■ **Data items**:

━━━━━━━━━━━━━━━━

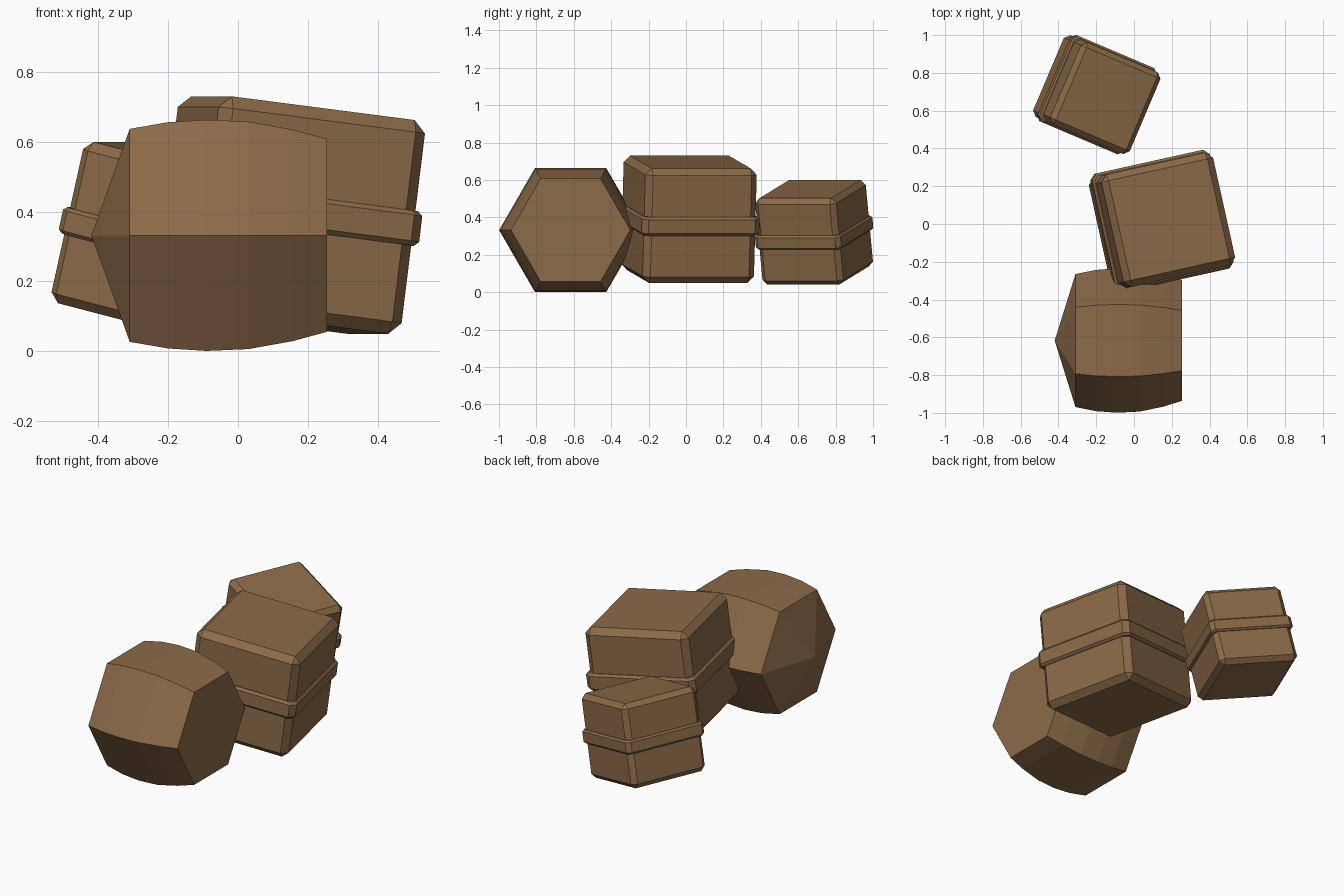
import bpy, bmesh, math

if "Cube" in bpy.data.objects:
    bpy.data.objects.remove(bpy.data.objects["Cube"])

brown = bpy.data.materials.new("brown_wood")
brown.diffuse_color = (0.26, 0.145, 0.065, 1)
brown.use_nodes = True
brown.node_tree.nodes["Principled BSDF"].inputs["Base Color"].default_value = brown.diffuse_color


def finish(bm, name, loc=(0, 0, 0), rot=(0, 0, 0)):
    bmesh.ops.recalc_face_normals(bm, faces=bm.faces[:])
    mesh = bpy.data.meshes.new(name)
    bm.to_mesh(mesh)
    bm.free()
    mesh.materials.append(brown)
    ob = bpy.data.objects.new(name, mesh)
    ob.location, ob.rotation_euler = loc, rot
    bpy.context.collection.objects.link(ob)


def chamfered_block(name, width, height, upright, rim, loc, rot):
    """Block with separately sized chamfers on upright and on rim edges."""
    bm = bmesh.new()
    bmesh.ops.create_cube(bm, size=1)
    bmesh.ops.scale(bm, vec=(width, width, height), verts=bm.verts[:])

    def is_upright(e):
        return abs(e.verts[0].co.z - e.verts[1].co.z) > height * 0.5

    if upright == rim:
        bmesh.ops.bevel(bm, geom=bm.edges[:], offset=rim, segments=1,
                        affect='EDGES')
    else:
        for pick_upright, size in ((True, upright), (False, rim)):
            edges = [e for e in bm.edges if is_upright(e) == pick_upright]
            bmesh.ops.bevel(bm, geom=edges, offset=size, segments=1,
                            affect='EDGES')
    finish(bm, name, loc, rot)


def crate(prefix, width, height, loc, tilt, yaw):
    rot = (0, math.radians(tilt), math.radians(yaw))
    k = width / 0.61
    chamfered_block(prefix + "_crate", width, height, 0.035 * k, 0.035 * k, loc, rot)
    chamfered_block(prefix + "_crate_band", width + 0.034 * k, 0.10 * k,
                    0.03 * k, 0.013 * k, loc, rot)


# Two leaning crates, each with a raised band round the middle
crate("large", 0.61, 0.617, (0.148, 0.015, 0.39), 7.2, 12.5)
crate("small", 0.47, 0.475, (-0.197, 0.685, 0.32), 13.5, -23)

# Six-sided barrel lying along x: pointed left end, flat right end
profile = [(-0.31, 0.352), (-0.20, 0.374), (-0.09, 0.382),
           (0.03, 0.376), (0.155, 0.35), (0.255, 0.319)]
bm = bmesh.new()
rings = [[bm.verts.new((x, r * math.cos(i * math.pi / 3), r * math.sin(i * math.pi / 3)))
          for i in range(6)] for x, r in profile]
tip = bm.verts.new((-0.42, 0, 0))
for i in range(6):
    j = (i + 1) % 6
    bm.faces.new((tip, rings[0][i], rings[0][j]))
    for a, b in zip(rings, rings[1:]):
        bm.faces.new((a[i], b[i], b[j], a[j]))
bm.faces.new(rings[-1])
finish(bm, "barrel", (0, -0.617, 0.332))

━━━━━━━━━━━━━━━━

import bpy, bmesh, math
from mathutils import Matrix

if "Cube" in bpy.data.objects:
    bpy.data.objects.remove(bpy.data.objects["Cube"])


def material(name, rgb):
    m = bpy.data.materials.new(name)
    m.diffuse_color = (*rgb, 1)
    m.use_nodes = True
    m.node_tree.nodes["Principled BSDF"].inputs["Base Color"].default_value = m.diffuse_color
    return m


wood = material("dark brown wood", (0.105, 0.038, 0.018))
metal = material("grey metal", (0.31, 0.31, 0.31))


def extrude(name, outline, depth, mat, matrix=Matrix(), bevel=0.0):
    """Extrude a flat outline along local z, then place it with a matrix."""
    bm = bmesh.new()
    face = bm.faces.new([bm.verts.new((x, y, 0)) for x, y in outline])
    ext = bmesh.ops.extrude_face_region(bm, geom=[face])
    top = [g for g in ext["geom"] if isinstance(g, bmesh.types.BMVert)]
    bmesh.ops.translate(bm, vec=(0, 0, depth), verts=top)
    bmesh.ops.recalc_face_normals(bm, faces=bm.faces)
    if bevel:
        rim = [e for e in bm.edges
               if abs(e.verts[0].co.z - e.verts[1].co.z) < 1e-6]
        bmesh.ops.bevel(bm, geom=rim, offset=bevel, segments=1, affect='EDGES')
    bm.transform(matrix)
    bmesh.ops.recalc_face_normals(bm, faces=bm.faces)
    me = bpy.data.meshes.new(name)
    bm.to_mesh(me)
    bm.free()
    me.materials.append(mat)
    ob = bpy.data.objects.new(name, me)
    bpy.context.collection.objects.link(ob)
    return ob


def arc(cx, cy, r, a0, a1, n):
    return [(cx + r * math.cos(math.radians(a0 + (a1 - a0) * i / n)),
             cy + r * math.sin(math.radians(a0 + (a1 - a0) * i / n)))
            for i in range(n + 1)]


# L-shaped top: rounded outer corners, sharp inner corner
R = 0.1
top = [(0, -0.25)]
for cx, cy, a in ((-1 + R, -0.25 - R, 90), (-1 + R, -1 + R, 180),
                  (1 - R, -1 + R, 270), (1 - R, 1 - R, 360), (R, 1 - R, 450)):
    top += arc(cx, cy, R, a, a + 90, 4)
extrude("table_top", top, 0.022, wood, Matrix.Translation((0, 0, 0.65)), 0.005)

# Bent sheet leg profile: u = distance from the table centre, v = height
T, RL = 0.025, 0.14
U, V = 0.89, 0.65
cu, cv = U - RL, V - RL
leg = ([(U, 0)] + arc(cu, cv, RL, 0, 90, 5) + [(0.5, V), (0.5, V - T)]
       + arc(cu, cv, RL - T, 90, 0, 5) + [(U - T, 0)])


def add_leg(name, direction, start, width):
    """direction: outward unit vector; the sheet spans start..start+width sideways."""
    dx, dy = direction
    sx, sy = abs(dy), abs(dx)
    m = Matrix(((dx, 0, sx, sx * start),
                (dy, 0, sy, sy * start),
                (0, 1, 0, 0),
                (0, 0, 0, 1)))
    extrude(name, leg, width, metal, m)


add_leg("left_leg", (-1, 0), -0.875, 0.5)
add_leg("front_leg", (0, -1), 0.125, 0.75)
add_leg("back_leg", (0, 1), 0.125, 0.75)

━━━━━━━━━━━━━━━━

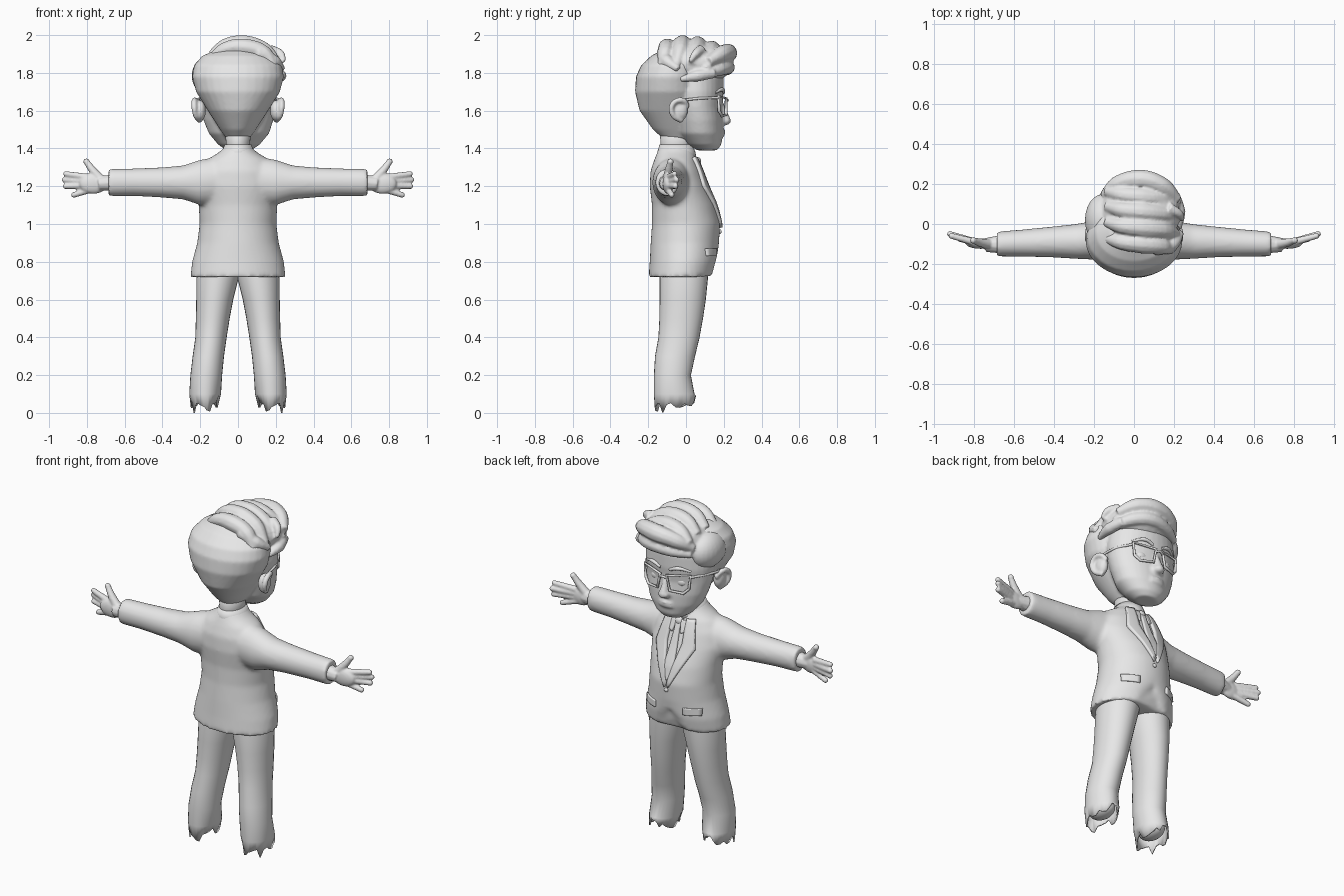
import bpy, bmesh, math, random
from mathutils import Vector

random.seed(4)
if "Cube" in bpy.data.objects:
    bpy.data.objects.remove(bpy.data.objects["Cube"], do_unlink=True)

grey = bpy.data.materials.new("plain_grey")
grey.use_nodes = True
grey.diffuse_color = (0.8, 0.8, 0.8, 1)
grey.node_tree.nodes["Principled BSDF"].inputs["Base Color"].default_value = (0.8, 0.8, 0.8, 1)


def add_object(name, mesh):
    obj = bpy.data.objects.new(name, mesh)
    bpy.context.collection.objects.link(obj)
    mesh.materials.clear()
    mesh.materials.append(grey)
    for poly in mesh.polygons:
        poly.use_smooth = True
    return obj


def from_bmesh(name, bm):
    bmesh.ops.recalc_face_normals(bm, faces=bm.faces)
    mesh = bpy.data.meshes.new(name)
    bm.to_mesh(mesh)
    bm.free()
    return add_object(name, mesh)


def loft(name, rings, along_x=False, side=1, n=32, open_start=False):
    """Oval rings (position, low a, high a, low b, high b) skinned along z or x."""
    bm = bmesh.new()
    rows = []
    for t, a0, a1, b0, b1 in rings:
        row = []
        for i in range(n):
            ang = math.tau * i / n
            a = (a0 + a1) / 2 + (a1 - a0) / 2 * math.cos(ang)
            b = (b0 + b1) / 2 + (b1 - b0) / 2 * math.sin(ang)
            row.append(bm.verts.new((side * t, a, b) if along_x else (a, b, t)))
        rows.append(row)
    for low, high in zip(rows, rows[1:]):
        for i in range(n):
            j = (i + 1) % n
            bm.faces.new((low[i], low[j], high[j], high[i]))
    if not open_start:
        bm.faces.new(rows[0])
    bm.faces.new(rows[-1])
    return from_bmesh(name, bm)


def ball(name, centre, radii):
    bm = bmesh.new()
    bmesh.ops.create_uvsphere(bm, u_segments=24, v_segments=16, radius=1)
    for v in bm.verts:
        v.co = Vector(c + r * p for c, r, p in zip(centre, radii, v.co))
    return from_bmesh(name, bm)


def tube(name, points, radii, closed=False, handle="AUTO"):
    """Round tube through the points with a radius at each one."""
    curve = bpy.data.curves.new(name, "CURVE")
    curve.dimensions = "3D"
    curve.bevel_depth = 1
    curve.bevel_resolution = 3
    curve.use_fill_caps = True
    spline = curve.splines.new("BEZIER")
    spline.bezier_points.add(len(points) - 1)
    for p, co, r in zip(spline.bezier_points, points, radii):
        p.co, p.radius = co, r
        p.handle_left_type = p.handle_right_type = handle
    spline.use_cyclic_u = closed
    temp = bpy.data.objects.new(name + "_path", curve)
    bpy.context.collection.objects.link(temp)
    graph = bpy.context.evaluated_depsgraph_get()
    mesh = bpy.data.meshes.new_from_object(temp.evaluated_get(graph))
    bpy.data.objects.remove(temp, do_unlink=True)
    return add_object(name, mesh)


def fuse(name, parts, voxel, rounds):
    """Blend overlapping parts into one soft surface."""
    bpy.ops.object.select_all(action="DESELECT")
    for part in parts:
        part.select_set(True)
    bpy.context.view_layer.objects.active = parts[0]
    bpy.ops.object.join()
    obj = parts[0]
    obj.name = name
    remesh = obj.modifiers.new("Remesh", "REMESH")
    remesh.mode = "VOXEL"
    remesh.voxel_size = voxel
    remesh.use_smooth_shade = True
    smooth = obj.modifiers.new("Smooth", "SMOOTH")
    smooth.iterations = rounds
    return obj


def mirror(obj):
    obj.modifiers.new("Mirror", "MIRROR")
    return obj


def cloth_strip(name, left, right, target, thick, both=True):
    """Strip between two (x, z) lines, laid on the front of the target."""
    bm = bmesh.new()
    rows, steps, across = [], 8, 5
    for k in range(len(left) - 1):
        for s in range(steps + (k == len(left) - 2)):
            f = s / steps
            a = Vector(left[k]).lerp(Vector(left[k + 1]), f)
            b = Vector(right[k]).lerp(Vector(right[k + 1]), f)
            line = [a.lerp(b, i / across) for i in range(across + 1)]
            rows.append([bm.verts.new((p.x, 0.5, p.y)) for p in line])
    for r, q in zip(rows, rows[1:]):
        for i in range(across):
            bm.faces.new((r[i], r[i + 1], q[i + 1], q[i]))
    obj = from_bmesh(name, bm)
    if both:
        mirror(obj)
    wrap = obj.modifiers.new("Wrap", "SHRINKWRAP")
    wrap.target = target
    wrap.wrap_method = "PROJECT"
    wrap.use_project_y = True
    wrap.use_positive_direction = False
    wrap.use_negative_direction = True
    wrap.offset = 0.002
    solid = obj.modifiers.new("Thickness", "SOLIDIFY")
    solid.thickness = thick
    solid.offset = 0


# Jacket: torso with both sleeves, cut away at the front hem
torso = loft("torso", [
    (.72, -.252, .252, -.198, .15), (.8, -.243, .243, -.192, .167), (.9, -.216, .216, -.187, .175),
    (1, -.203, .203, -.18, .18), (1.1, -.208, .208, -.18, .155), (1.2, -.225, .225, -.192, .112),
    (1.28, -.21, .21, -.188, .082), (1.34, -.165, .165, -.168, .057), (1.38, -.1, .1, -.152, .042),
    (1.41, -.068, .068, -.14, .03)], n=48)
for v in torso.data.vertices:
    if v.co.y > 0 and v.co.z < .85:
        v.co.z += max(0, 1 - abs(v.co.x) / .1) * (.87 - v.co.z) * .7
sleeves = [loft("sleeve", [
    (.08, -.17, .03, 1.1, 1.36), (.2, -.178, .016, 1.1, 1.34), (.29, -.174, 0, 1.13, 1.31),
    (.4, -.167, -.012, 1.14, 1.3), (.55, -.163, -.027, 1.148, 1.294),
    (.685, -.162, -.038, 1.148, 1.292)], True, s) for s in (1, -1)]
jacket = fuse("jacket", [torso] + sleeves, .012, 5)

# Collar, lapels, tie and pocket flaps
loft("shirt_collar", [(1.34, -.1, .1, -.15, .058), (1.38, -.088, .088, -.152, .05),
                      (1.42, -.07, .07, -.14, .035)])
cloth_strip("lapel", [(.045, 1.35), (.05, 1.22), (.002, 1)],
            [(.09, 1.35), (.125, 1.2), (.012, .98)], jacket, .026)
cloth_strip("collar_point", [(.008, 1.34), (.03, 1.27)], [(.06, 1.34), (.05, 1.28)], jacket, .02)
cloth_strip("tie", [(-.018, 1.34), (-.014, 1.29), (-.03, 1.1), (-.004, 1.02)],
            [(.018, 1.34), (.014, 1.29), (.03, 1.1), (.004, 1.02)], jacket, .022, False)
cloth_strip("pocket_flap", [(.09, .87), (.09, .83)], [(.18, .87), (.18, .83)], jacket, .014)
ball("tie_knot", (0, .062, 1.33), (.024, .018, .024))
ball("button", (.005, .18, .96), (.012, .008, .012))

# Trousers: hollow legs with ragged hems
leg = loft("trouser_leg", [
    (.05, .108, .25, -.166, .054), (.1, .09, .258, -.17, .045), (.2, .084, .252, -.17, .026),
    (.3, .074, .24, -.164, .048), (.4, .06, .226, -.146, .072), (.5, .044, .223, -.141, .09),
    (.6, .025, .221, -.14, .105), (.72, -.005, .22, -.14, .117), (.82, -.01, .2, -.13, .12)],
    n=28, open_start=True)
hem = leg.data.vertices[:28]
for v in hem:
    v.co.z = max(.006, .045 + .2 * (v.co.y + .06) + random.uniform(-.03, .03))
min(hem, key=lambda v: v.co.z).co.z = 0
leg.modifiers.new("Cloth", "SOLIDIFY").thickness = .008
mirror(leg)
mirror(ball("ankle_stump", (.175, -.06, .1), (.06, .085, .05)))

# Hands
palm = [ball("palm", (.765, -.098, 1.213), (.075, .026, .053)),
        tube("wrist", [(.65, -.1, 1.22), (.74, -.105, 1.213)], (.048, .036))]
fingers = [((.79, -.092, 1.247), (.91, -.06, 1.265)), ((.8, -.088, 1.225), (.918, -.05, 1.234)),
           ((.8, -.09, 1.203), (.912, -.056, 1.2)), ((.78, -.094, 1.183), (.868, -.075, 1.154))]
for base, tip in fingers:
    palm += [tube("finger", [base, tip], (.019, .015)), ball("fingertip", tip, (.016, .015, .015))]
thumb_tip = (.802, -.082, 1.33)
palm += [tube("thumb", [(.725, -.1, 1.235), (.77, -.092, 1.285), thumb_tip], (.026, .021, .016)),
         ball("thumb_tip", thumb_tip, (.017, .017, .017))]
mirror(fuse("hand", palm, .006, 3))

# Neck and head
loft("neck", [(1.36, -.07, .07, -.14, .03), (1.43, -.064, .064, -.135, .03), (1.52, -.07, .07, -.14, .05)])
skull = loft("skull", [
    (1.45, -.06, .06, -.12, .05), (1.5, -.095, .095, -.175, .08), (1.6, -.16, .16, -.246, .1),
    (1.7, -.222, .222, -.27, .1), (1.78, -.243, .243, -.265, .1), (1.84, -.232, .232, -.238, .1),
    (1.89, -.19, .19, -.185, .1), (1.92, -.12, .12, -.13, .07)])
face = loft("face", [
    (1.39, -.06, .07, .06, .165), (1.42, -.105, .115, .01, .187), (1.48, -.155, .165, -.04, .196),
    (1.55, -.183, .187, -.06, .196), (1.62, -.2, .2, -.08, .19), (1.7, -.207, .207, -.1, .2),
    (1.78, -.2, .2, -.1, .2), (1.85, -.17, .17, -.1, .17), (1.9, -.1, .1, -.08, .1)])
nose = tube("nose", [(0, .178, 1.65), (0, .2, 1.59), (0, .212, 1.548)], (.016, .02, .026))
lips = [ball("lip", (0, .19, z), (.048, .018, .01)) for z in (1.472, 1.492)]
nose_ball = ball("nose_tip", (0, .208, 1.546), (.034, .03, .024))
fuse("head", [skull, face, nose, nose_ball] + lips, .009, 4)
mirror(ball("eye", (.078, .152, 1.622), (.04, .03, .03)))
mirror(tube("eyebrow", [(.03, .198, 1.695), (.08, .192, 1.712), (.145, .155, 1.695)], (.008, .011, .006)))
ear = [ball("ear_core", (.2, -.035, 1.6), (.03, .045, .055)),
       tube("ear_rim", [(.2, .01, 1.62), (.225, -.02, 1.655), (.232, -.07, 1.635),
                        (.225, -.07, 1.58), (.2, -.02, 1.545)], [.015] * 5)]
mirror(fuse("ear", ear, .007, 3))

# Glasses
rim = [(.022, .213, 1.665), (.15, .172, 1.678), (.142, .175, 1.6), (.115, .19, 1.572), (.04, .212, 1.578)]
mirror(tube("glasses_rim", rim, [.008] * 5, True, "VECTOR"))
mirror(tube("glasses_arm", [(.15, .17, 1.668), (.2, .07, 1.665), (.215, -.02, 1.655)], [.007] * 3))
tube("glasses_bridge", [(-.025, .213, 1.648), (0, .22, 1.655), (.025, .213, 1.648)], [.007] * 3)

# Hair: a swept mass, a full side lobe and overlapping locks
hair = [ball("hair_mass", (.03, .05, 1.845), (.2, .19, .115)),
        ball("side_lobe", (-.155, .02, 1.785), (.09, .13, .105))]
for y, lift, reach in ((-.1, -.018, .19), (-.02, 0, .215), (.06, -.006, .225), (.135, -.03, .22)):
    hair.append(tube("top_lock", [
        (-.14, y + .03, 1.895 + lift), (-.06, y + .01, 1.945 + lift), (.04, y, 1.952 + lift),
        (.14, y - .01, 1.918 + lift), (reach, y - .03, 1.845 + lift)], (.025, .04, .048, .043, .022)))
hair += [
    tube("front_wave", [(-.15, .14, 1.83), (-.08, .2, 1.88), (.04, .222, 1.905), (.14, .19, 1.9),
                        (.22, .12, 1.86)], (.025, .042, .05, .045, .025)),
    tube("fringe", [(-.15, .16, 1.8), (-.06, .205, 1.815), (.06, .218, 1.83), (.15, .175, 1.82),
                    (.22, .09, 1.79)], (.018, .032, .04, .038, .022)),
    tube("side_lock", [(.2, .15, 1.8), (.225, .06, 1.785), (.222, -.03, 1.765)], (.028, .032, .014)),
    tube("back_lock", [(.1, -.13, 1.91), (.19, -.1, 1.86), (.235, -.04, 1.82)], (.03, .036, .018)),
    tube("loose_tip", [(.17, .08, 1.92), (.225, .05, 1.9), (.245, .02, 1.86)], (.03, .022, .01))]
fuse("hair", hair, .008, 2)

━━━━━━━━━━━━━━━━

■ **TRY IT**:
Lines containing the word "materials" are to be pulled from the records and copied.

■ **ANSWER AREA**:
brown = bpy.data.materials.new("brown_wood")
    mesh.materials.append(brown)
    m = bpy.data.materials.new(name)
    me.materials.append(mat)
grey = bpy.data.materials.new("plain_grey")
    mesh.materials.clear()
    mesh.materials.append(grey)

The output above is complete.